These word chunks are not sequenced to produce proper sentences; they're sequenced to steer the thinking of the listener to follow the speaker's train of thought in the context of the situation, the parallel non-verbal communication, and the stream of feedback.

This system works great in its normal context, but if you strip away everything but the words, the sequence of word chunks can seem like gibberish. Learning to write requires learning to produce sequences of words that can stand alone.

Your first quote and your second have different problems. The first writer doesn't know how to write and is just trying to speak on paper. The slowness of writing makes things worse, as his thoughts evolve more quickly than he can write them down. The resulting sentence is just a concatenation of snapshots of his train of thought. The key to understanding his quote is to read it quickly without worrying about the details.

The second writer follows the formal rules of writing but violates the natural principles of cognition. The key to understanding his quote is to read it slowly and pay close attention to the details.

SATVerbalTutor. said...

The jumbled sentence looks like the sort of thing that a lot of kids write on the SAT essay. If someone hasn't totally mastered what a sentence is, they'll just crash in a timed situation. While plenty of kids learn to intuit basic grammatical rules even without studying them formally, a lot of them do not. Someone who writes like that needs be drilled repeatedly on the components of a sentence.
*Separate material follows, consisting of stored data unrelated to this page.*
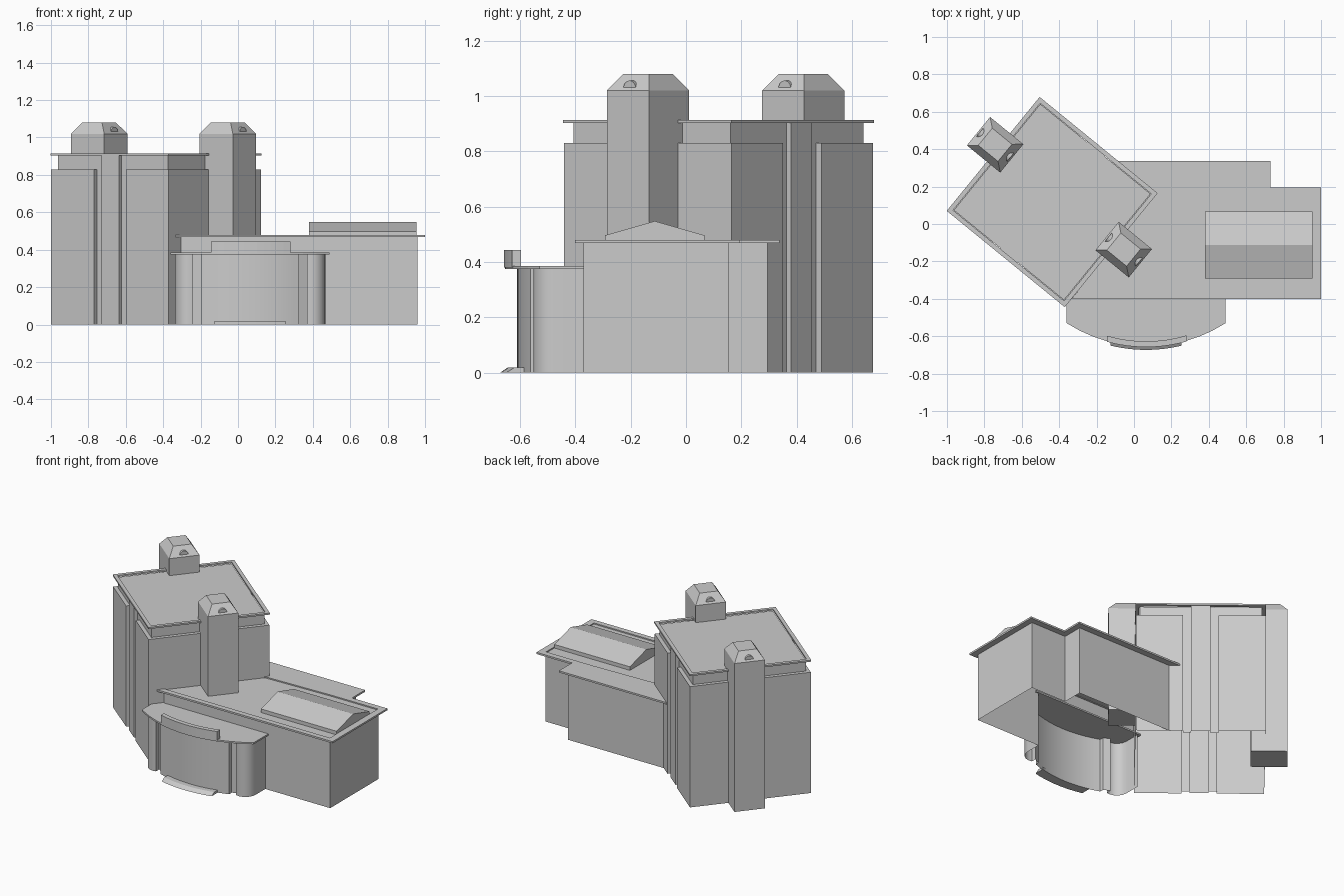
import bpy, bmesh
from math import sqrt
from mathutils import Vector

if "Cube" in bpy.data.objects:
    bpy.data.objects.remove(bpy.data.objects["Cube"])

# Frame of the turned tower: local u, v -> world x, y
C = Vector((-0.4375, 0.1175))
U = Vector((0.775, -0.632))
V = Vector((0.632, 0.775))


def turned(pts, c=C):
    return [tuple(c + U * u + V * v) for u, v in pts]


def rect(x0, x1, y0, y1):
    return [(x0, y0), (x1, y0), (x1, y1), (x0, y1)]


def make(name, verts, faces, smooth=False):
    me = bpy.data.meshes.new(name)
    me.from_pydata(verts, [], faces)
    ob = bpy.data.objects.new(name, me)
    bpy.context.collection.objects.link(ob)
    if smooth:
        bpy.ops.object.select_all(action='DESELECT')
        ob.select_set(True)
        bpy.context.view_layer.objects.active = ob
        bpy.ops.object.shade_smooth_by_angle(angle=0.5)
    return ob


def prism(name, pts, z0, z1, bottom=True, top=True, closed=True, upper=None, smooth=False):
    """Extrude a counter-clockwise outline; 'upper' gives a different top outline."""
    n = len(pts)
    verts = [(x, y, z0) for x, y in pts] + [(x, y, z1) for x, y in (upper or pts)]
    faces = [(i, (i + 1) % n, n + (i + 1) % n, n + i) for i in range(n if closed else n - 1)]
    if top:
        faces.append(tuple(range(n, 2 * n)))
    if bottom:
        faces.append(tuple(reversed(range(n))))
    return make(name, verts, faces, smooth)


# Arcs of the curved entrance front, all around one centre
AX, AY = 0.065, 0.13


def arc(r, a, b, n=12):
    return [(AX + s, AY - sqrt(r * r - s * s)) for s in (a + (b - a) * i / n for i in range(n + 1))]


def band(r_in, r_out, a, b):
    return arc(r_out, a, b) + arc(r_in, b, a)


# Tower body: corner piers, recessed slots and middle strips on both broad sides
HU, HV, IN = 0.405, 0.391, 0.025
STRIP = HV - 0.004


def both_sides(half):
    return turned(half + [(-u, -v) for u, v in half])


prism("tower_body", both_sides([
    (HU, -HV), (HU, HV), (0.11, HV), (0.11, HV - IN), (0.06, HV - IN), (0.06, STRIP),
    (-0.06, STRIP), (-0.06, HV - IN), (-0.11, HV - IN), (-0.11, HV)]), 0, 0.83, bottom=False)
prism("tower_upper_storey", both_sides([
    (HU - IN, HV - IN), (0.06, HV - IN), (0.06, STRIP), (-0.06, STRIP), (-0.06, HV - IN),
    (-HU + IN, HV - IN)]), 0.83, 0.903, bottom=False)

# Tower roof rim
RU, RV, RW = HU + 0.002, HV + 0.002, 0.024
for s in (-1, 1):
    a, b = sorted((s * RU, s * (RU - RW)))
    prism("tower_roof_rim_side", turned(rect(a, b, -RV, RV)), 0.903, 0.914)
    a, b = sorted((s * RV, s * (RV - RW)))
    prism("tower_roof_rim_end", turned(rect(-RU + RW, RU - RW, a, b)), 0.903, 0.914)

# Two stair turrets with hipped caps and round vents
for name, c, z0 in (("front_turret", (-0.055, -0.137), 0.29), ("rear_turret", (-0.7425, 0.4235), 0.0)):
    c = Vector(c)
    base = turned(rect(-0.115, 0.115, -0.098, 0.098), c)
    prism(name, base, z0, 1.02, top=False)
    prism(name + "_cap", base, 1.02, 1.08, bottom=False,
          upper=turned(rect(-0.068, 0.068, -0.059, 0.059), c))
    bpy.ops.mesh.primitive_cylinder_add(vertices=20, radius=0.029, depth=0.212,
                                        location=(c.x, c.y, 1.027))
    vent = bpy.context.object
    vent.name = name + "_vents"
    vent.rotation_mode = 'QUATERNION'
    vent.rotation_quaternion = Vector((U.x, U.y, 0)).to_track_quat('Z', 'Y')

# Low wing: hollow below, open toward the curved front
path = [(0.465, -0.37), (0.96, -0.37), (0.96, 0.155), (0.69, 0.155), (0.69, 0.295), (-0.05, 0.295)]
prism("wing_walls", path, 0, 0.38, bottom=False, top=False, closed=False)
prism("wing_upper_walls", [(-0.305, -0.37)] + path[1:], 0.38, 0.472, bottom=False)

# Low wing roof: rim strips around a sunken deck, flat rear part
prism("wing_roof_front_rim", [(-0.335, -0.402), (1, -0.402), (1, -0.365), (-0.305, -0.365)], 0.468, 0.48)
prism("wing_roof_right_rim", rect(0.955, 1, -0.365, 0.155), 0.468, 0.48)
prism("wing_roof_rear", [(0.08, 0.14), (0.6, 0.155), (1, 0.155), (1, 0.195), (0.73, 0.195),
                         (0.73, 0.338), (-0.1, 0.338)], 0.468, 0.48)

# Gabled skylight
prof = [(-0.292, 0.47), (-0.292, 0.497), (-0.113, 0.548), (0.066, 0.497), (0.066, 0.47)]
make("skylight", [(x, y, z) for x in (0.38, 0.955) for y, z in prof],
     [(i, (i + 1) % 5, 5 + (i + 1) % 5, 5 + i)[::-1] for i in range(5)]
     + [(0, 1, 2, 3, 4)[::-1], (5, 6, 7, 8, 9)[::-1]])
bm = bmesh.new()
sky = bpy.data.objects["skylight"].data
bm.from_mesh(sky)
bmesh.ops.recalc_face_normals(bm, faces=bm.faces)
bm.to_mesh(sky)
bm.free()

# Curved front: main arc, narrow recesses and rounded end piers
pier = [(0.262, -0.535), (0.305, -0.515), (0.305, -0.548), (0.33, -0.552), (0.358, -0.545),
        (0.382, -0.527), (0.397, -0.502), (0.402, -0.47), (0.402, -0.37)]
right = [(AX + s, y) for s, y in pier]
left = [(AX - s, y) for s, y in reversed(pier)]
prism("entrance_walls", left + arc(0.74, -0.262, 0.262, 16) + right, 0, 0.375,
      bottom=False, top=False, closed=False, smooth=True)
prism("entrance_roof", arc(0.785, -0.425, 0.425) + [(0.49, -0.36), (-0.36, -0.36)], 0.374, 0.385)
prism("entrance_parapet", band(0.757, 0.788, -0.21, 0.215), 0.38, 0.443)

# Sloped entrance step
prism("entrance_step", band(0.735, 0.803, -0.19, 0.19), 0, 0.018,
      upper=band(0.735, 0.775, -0.19, 0.19))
They literally just have no concept of what is and is not allowed.

Anonymous said...

@ Jen -

Actually, I am a teacher: in math, where I rarely have to deal with such tortured syntax, thankfully.

But I also do ESL tutoring, which has given me a fair amount of experience in decoding doozies. Most of the time I am able to intuit what my students had intended to say and thus am able to give them insight into how better to express themselves in English. Even so, there are sometimes where I just have to come back at them and admit, "I'm sorry, I have absolutely no idea what you're trying to say here" ;)

Katharine Beals said...

The writer starts out with a sentential subject ("To just stop and look at things even if you don't like them or they scare you") which contains a dependent "even if"-clause at the end. By the time the sentential subject ends, however, the writer appears to have forgotten that that's how he or she started the sentence. Instead, he or she seems to be think that now (with the words "stop and explore them") s/he is within the scope of a broad-scope "if-clause" ("if you... stop and explore them").

So I'd say what's going on is a combination of (1) forgetting where you are in the course of composing a complex sentence, and (2) failing to revise that sentence. The former happens a fair amount in speech (which is much more garbled than we realize); the latter is only an issue (for some of the reasons Glen notes) for writing!

Glen said...

The sentence isn't jumbled per se, it's incoherent. The parts don't fit together, not because they are out of sequence, but because they are inconsistent with one another.

Speech is a real-time process, like chasing a housefly. You don't usually organize a large-scale campaign; you just do what seems best at each moment. Maintaining a larger-scale consistency is not necessary.

But writing requires learning to create word structures that are coherent (and effective) at larger scales than anything conversation prepares us for.

I suspect that this writer was not raised on linguistically challenging reading material---the kind that would force him to pay close, explicit attention to complex sentence structures.

But then, how many kids are these days? What a coincidence that, as reading difficult prose has fallen out of favor, the ability of freshmen college students to write has plummeted.